WALKER: Yeah. You know, they would say things like we have to fight, you know, using almost warlike language and, you know, framing this as a generational struggle.


DUSTIN STOCKTON: We have to fight Big Tech. We have to fight Big Media, and we have to fight Big Money to protect America for my kids and for your kids.

WALKER: Jen has said in hindsight that there's some things she wishes she didn't say. Dustin describes himself as a little bit more of a free speech, quote, unquote, "fundamentalist." They saw all of the activism they were doing as sort of part of the edgy political gamesmanship they'd been engaged in for years. You know, but they say in all of their prior activism, there had not been widespread violence or any kind of, you know, danger along the lines of what we saw in the Capitol. You know, one thing that I think is certain - there's no question on is that on January 6, things went way too far.

SHAPIRO: Do you know what they told the committee in their testimony?

WALKER: So I talked to Dustin and Jen after they spoke to investigators last week. And, you know, they said that a lot of it was just confirming what they'd told me in Rolling Stone. But they also said that the committee was focused on two really interesting aspects of their story. One is their allegation that Congressman Paul Gosar talked to them about, quote, unquote, "a blanket pardon" for their activities related to Rebuild the Wall. And according to them, Gosar and his chief of staff contacted them, said that they were in the Oval Office with President Trump discussing pardons and, quote, unquote, "your names came up."

And the other aspect is their claim that, you know, the Ellipse rally organizers were concerned about this, quote, unquote, "wild protest." And Amy Kremer, one of the leaders of Women for America First, gave Dustin and Jen the impression that she had gone directly to Trump's former chief of staff, Mark Meadows, with concerns about that violence. And that's another thing that the committee seems to have honed in on - this question of whether Mark Meadows was made aware of concerns of violence and had any opportunity to prevent it.

SHAPIRO: So where do they stand now on this false claim they pushed that the election was stolen from Donald Trump? I mean, do they still endorse the big lie?

WALKER: Yeah. So one of the most interesting things about, you know, hearing them come forward is that they've moved to a more nuanced perspective. You know, initially, Dustin tells me he had questions about the numbers and, you know, he felt like, you know, there was really outright fakery. Since then, he's come to believe none of that took place. But they do feel that, you know, the social media censorship of some conservative views - what they see as, quote, unquote, "lawfare," where conservative activists such as themselves have faced legal charges and investigations, are efforts to what they call fortifying the election for Joe Biden. But, you know, they do not believe that, you know, the numbers were faked. That has changed.

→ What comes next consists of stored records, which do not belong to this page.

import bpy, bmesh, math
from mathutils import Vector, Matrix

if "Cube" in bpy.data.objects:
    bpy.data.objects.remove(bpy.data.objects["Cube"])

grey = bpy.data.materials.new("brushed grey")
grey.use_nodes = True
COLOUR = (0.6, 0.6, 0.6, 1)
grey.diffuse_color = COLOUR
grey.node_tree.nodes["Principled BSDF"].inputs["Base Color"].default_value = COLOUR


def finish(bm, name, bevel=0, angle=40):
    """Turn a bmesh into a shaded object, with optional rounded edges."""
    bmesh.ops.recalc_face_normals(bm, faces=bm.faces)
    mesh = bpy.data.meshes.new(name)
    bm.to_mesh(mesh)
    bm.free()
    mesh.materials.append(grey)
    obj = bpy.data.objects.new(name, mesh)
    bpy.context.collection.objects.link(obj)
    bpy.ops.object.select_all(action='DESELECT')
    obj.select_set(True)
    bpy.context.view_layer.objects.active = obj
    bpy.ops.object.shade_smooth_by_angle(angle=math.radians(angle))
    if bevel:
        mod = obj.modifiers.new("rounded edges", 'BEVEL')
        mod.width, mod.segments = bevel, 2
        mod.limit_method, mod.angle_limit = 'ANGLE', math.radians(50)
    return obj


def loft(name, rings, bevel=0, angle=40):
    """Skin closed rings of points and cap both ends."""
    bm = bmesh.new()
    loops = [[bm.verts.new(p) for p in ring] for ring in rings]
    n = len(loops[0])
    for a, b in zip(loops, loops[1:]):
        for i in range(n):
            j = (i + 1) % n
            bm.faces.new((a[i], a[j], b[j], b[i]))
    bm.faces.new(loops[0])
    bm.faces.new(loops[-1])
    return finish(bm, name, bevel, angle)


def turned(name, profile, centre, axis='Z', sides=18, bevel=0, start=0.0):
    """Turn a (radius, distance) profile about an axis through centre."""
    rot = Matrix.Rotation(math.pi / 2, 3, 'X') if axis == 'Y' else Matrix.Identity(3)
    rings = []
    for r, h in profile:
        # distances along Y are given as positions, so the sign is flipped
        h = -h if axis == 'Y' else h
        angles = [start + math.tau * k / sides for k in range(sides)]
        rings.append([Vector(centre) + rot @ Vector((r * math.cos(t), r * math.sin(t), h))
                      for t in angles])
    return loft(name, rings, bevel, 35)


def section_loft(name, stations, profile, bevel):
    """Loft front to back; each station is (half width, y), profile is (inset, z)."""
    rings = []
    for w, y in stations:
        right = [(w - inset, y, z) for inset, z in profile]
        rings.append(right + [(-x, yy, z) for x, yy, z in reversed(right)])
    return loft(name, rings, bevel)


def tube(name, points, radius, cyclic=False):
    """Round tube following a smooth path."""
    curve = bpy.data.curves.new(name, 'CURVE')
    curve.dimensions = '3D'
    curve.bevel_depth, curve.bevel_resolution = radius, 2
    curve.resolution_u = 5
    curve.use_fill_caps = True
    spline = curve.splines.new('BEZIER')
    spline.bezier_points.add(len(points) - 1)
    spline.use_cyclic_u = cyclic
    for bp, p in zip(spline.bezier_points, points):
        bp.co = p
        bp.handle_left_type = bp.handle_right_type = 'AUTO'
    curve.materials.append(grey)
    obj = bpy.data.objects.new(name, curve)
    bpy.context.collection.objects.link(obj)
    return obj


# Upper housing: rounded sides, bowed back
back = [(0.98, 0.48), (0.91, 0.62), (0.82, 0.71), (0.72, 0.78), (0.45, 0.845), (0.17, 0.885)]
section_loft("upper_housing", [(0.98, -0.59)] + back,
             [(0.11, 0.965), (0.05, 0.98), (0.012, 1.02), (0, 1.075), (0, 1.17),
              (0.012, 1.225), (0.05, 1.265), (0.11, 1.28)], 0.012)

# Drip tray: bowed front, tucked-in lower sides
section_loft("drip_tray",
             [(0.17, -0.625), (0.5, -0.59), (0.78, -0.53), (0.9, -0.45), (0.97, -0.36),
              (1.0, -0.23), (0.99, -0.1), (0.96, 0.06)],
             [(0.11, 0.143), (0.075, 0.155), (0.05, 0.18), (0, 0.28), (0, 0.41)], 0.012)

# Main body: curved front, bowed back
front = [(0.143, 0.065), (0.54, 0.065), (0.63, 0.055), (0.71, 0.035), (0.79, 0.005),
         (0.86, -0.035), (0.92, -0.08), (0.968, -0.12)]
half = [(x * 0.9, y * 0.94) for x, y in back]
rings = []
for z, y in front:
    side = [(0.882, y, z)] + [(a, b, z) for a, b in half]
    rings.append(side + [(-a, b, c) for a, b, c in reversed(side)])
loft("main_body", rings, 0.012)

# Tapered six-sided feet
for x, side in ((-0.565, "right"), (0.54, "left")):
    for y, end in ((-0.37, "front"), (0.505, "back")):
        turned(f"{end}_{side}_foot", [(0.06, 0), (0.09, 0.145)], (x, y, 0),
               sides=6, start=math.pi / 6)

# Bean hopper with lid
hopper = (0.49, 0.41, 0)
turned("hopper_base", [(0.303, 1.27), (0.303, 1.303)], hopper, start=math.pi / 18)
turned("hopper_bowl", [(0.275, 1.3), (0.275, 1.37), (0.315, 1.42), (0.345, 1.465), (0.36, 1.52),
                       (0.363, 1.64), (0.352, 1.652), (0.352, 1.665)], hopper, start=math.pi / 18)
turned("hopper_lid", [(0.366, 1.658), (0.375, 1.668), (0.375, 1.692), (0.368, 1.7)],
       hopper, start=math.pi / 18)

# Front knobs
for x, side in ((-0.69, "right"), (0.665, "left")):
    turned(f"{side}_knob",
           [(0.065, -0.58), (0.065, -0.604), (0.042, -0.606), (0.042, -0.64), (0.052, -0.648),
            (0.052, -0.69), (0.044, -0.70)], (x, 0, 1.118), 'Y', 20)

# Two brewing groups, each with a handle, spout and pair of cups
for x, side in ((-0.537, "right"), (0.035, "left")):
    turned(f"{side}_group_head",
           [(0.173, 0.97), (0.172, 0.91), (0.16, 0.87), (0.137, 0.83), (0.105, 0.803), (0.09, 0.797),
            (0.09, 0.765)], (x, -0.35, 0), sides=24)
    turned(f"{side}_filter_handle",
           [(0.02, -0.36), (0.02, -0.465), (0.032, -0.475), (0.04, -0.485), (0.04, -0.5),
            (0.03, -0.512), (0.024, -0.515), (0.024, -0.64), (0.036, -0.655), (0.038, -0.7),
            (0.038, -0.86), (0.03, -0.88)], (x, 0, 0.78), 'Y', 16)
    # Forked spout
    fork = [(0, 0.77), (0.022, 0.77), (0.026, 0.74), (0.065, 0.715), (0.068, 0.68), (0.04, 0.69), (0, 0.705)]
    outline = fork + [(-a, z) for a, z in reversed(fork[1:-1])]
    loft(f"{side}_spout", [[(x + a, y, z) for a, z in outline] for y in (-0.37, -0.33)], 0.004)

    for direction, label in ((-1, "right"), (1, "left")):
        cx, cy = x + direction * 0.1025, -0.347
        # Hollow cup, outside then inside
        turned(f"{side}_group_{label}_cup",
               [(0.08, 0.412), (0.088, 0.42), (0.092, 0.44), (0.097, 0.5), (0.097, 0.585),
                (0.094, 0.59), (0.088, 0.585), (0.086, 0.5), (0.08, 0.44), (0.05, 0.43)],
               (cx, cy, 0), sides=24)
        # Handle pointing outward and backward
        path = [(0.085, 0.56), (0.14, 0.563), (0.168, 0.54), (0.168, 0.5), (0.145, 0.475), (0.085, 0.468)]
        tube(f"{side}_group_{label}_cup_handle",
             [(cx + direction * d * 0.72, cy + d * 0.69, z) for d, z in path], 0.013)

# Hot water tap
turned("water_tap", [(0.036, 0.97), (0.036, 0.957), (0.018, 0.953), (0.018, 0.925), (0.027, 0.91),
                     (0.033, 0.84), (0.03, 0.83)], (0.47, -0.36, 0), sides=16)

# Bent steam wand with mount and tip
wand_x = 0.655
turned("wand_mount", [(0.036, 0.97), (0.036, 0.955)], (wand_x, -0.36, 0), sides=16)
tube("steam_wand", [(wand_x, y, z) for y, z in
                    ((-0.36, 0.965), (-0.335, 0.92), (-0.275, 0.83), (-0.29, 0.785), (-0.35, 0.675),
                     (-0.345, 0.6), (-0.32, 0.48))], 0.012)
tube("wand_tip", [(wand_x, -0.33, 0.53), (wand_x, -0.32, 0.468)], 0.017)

And one thing that's really, really interesting about that is, according to them, the Ellipse rally was initially supposed to be this thing where, you know, evidence was going to be presented that the election had not been legitimate. And they ultimately felt abandoned by Trump in that he didn't really present convincing evidence that day. And that's part of what's changed their mind and motivated them to come forward here.

SHAPIRO: That's Hunter Walker. He's been covering the January 6 insurrection for Rolling Stone. Thanks for talking with us.

WALKER: Thanks so much for having me.

(SOUNDBITE OF MUSIC) Transcript provided by NPR, Copyright NPR.

Ari Shapiro has been one of the hosts of All Things Considered, NPR's award-winning afternoon newsmagazine, since 2015. During his first two years on the program, listenership to All Things Considered grew at an unprecedented rate, with more people tuning in during a typical quarter-hour than any other program on the radio.
Mano Sundaresan is a producer at NPR.